Michelson Diagnostics announces successful OCT imaging of oral cancer
25 January 2008
UK optical imaging company Michelson Diagnostics Ltd
(MDL) has announced successful initial results from clinical testing, on
oral cancer tissue, of its groundbreaking optical coherence tomography (OCT)
imaging technology by partner University College Hospital, London (UCH).
The tests, performed by UCH scientists on cancerous and suspected cancerous
human oral issue, were designed to establish the potential for MDL’s optical
imaging technology to revolutionise head and neck cancer diagnosis and
treatment. The tests involved comparing images taken by the MDL scanner of
the tissue samples, with histopathology images analyzed by trained
"We are very excited about the breakthrough in image quality
that this system offers," said Mr Colin Hopper, Senior Maxillofacial Surgeon
"OCT could revolutionise the surveillance of pre-cancers in the mouth and
eliminate the waiting time for biopsy results. It should also minimise
surgery through improved disease mapping. This will provide cost- effective
treatments with improved cure rates.”
In the tests, 25 oral tissue samples
were collected from 14 patients of the UCH National Medical Laser Centre.
The samples were scanned with the MDL OCT imaging system and then prepared
for analysis by Pathologist Dr Brendan Conn.
Clinical Research Fellow Mr Waseem Jerjes said, “The histopathology

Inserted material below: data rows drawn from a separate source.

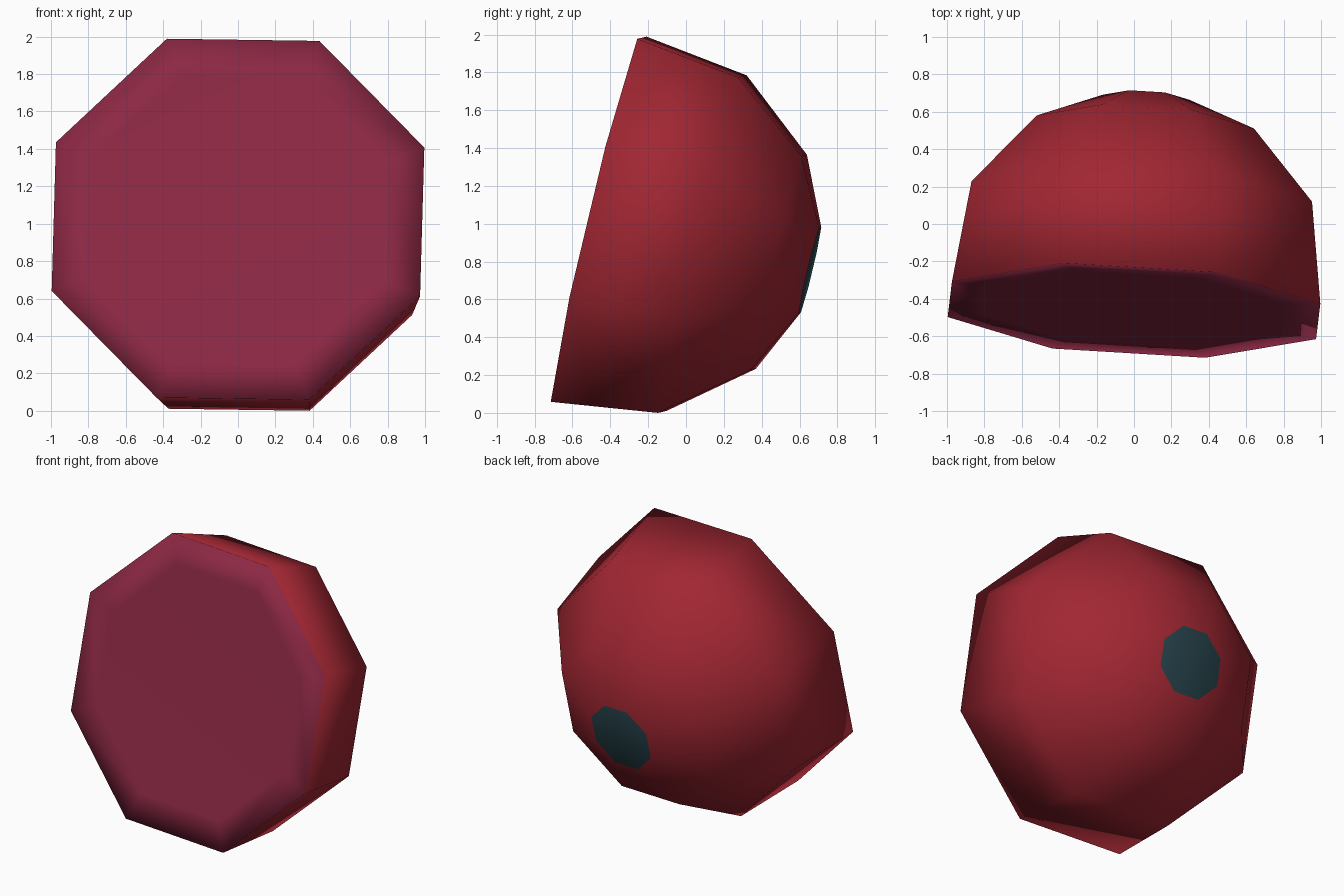
import bpy, bmesh, math
from mathutils import Vector

if "Cube" in bpy.data.objects:
    bpy.data.objects.remove(bpy.data.objects["Cube"])

SIDES = 8
# Tilted frame: axis points out of the back, first_spoke to a top rim corner
centre = Vector((0.0, -0.455, 1.033))
axis = Vector((0.055, 0.971, -0.233)).normalized()
first_spoke = Vector((-0.356, 0.239, 0.903))
first_spoke = (first_spoke - axis * first_spoke.dot(axis)).normalized()
second_spoke = axis.cross(first_spoke)


def make_material(name, rgb):
    mat = bpy.data.materials.new(name)
    mat.diffuse_color = (*rgb, 1.0)
    mat.use_nodes = True
    mat.node_tree.nodes["Principled BSDF"].inputs["Base Color"].default_value = mat.diffuse_color
    return mat


RED, PLUM, TEAL = 0, 1, 2
materials = [
    make_material("red", (0.352, 0.0194, 0.0319)),
    make_material("plum", (0.262, 0.0212, 0.0578)),
    make_material("dark_teal", (0.019, 0.0545, 0.0685)),
]

bm = bmesh.new()


def add_ring(depth, radius):
    ring = []
    for i in range(SIDES):
        a = 2 * math.pi * i / SIDES
        spoke = first_spoke * math.cos(a) + second_spoke * math.sin(a)
        ring.append(bm.verts.new(centre + axis * depth + spoke * radius))
    return ring


# Profile from the inset front plate, over the rim, to the back spot
profile = [(0.008, 0.8 * 1.068), (0.0, 1.068), (0.565, 0.987),
           (0.98, 0.63), (1.151, 0.25)]
rings = [add_ring(d, r) for d, r in profile]

# Bands between rings: front border is plum, dome is red
for n, (a, b) in enumerate(zip(rings, rings[1:])):
    for i in range(SIDES):
        j = (i + 1) % SIDES
        face = bm.faces.new((a[i], a[j], b[j], b[i]))
        face.material_index = PLUM if n == 0 else RED

# Front plate and back spot
bm.faces.new(rings[0]).material_index = PLUM
bm.faces.new(rings[-1]).material_index = TEAL

bmesh.ops.recalc_face_normals(bm, faces=bm.faces[:])
for face in bm.faces:
    face.smooth = True

# Stand on the ground, centred
lo = [min(v.co[k] for v in bm.verts) for k in range(3)]
hi = [max(v.co[k] for v in bm.verts) for k in range(3)]
shift = Vector((-(lo[0] + hi[0]) / 2, -(lo[1] + hi[1]) / 2, -lo[2]))
bmesh.ops.translate(bm, verts=bm.verts[:], vec=shift)

mesh = bpy.data.meshes.new("faceted_dome")
bm.to_mesh(mesh)
bm.free()
for mat in materials:
    mesh.materials.append(mat)
dome = bpy.data.objects.new("faceted_dome", mesh)
bpy.context.collection.objects.link(dome)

results showed that it is possible to identify surface structures such as
keratin and epithelial layers, the epidermal–dermal junction and areas of
cellular crowding, as well as any pathological changes that occur at that
level; this is very exciting, this method seems to hold great promises for
early in vivo tumour diagnosis.”
The company’s optical probe technology
provides sub-surface OCT images for research applications in cancer surgery
guidance, surveillance and diagnosis.
Figure 1. OCT image of oral cancer tissue, taken with EX1301
OCT scanner, showing dorsum of tongue - hyperplasia. The area in the box
shows mild thickening of the surface keratin and prominent thickening of the
basement membrane and corium consistent with some of the features of
submucous fibrosis. Images courtesy of University College Hospital, London.